New York Herald literary critic Isabel Paterson wrote in her review of The Great Gatsby that it was “a book for the season only.” H. L. Mencken at The Chicago Tribune called it “obviously unimportant.” The Dallas Morning News had the best (re: worst, most devastating, gut-punching) comment, “One finishes The Great Gatsby with a feeling of regret, not for the fate of the people in the book, but for Mr. Fitzgerald. When This Side of Paradise was published, Mr. Fitzgerald was hailed as a young man of promise… but the promise, like so many, seems likely to go unfulfilled.”
As John Green says when he writes about Gatsby‘s reviewers in his book (The Anthropocene Reviewed), “Yikes.”
The Gatsby comments make for a great reminder: do good work and let the critics be damned.
Yeah, you and I will probably never come anywhere near creating anything so remarkable as Gatsby, but if the critics of Fitzgerald’s time couldn’t figure it out, neither can the critics today.

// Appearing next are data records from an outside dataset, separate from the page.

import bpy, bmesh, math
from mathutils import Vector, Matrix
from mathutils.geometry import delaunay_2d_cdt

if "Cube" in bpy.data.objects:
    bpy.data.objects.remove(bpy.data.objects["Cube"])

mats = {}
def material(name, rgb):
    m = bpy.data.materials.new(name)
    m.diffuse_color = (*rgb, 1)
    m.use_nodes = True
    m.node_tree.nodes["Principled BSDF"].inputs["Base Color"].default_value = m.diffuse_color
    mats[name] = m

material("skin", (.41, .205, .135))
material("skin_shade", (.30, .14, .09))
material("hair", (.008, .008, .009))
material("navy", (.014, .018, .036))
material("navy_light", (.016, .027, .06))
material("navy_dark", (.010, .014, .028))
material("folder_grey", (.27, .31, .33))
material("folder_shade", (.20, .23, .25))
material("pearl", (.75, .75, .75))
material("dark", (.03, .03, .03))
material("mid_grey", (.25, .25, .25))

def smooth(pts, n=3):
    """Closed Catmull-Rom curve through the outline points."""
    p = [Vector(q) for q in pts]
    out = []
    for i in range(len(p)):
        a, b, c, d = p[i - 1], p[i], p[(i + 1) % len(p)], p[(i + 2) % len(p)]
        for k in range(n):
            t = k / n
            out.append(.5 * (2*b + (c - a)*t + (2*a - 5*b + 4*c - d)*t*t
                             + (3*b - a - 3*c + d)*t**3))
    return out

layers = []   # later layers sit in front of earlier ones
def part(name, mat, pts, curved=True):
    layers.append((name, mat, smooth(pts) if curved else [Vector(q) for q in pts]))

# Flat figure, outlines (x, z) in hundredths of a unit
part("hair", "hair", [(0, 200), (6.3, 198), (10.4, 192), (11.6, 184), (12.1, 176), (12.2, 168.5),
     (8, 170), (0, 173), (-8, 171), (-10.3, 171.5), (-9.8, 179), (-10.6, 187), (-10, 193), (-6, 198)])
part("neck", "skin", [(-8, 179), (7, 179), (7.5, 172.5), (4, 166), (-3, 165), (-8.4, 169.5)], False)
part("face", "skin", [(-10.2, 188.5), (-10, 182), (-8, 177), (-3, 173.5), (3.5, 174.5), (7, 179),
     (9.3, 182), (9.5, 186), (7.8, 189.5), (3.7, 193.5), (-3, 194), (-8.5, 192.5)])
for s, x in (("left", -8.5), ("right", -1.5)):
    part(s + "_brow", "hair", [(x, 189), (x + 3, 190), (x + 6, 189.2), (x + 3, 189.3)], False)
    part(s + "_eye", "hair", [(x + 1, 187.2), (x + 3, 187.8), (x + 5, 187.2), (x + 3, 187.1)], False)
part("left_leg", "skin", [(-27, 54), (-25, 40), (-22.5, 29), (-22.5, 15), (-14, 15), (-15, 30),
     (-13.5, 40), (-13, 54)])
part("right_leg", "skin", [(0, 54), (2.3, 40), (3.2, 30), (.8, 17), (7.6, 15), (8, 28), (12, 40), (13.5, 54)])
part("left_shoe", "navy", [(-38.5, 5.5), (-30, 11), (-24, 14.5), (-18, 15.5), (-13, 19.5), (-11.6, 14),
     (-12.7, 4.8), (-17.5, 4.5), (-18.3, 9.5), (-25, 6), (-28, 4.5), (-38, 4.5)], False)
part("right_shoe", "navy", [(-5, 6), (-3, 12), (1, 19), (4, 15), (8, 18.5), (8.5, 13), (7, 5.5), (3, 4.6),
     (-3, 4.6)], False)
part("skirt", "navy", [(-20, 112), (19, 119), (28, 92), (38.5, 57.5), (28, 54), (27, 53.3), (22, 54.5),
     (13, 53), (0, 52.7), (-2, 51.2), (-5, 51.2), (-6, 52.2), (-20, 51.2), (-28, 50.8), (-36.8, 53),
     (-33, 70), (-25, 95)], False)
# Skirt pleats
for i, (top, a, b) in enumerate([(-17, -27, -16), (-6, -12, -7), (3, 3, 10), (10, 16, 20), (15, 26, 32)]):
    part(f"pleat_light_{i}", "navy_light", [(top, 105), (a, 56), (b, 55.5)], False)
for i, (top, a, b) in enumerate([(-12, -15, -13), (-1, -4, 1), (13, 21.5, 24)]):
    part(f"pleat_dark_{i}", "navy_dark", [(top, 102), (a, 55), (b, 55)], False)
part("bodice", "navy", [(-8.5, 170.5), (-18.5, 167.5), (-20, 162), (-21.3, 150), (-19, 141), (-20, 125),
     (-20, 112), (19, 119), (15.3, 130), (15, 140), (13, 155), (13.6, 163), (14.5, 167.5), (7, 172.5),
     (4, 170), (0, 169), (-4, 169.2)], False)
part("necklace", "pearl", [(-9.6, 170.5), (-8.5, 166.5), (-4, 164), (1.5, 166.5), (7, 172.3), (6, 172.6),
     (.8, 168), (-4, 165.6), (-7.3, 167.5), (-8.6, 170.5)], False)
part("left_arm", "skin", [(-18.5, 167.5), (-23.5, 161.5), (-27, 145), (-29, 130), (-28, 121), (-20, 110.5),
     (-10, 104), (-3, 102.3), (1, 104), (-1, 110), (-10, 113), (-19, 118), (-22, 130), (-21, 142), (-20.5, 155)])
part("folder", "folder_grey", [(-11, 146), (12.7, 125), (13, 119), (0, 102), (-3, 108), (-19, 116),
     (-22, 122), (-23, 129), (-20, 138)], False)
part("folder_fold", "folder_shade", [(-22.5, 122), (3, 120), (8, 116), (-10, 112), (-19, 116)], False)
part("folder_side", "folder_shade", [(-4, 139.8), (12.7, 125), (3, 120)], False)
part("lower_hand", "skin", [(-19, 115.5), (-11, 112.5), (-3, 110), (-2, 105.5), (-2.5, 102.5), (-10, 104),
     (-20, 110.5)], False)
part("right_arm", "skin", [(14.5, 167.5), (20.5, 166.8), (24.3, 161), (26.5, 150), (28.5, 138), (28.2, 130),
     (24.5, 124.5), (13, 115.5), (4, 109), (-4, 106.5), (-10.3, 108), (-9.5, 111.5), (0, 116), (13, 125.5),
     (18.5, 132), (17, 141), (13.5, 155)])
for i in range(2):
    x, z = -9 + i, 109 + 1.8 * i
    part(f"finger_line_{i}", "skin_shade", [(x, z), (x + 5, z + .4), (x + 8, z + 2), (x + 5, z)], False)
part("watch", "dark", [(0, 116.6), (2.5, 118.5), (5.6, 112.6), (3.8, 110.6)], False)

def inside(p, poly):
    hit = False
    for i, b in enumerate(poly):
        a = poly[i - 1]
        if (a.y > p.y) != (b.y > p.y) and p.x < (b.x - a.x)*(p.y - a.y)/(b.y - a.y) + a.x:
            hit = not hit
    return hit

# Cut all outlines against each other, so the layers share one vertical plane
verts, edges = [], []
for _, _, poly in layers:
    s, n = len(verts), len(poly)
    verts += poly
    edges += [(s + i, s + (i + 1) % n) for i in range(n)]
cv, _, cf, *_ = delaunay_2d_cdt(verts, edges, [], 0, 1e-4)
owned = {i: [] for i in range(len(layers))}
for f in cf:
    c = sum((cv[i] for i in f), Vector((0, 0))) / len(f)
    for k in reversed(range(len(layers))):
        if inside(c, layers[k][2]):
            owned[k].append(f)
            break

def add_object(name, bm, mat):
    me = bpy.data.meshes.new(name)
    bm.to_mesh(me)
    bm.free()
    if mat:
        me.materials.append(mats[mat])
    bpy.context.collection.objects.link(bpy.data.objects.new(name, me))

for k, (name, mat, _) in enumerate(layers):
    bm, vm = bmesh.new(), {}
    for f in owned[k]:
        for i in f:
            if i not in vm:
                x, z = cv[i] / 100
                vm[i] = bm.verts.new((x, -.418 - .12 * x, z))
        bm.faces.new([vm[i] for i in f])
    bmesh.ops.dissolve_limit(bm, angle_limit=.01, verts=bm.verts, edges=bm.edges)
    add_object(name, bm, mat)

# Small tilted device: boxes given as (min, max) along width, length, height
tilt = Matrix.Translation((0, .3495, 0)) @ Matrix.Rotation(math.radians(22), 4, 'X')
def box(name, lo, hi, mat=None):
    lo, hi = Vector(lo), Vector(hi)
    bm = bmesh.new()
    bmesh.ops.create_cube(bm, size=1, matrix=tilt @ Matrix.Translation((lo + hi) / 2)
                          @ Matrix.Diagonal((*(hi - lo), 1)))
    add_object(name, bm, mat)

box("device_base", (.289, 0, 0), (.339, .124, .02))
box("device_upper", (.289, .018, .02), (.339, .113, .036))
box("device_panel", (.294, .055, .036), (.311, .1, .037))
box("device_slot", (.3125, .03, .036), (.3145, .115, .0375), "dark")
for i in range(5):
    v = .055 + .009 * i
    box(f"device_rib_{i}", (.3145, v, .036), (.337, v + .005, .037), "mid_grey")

Put in the work. Put it out there for others to see. Put the critics where they belong, off to the side. They were wrong about Gatsby, and they’ll be wrong about a million more things. That means they’re not worth us worrying about either.
Make it. Ship it. Move forward.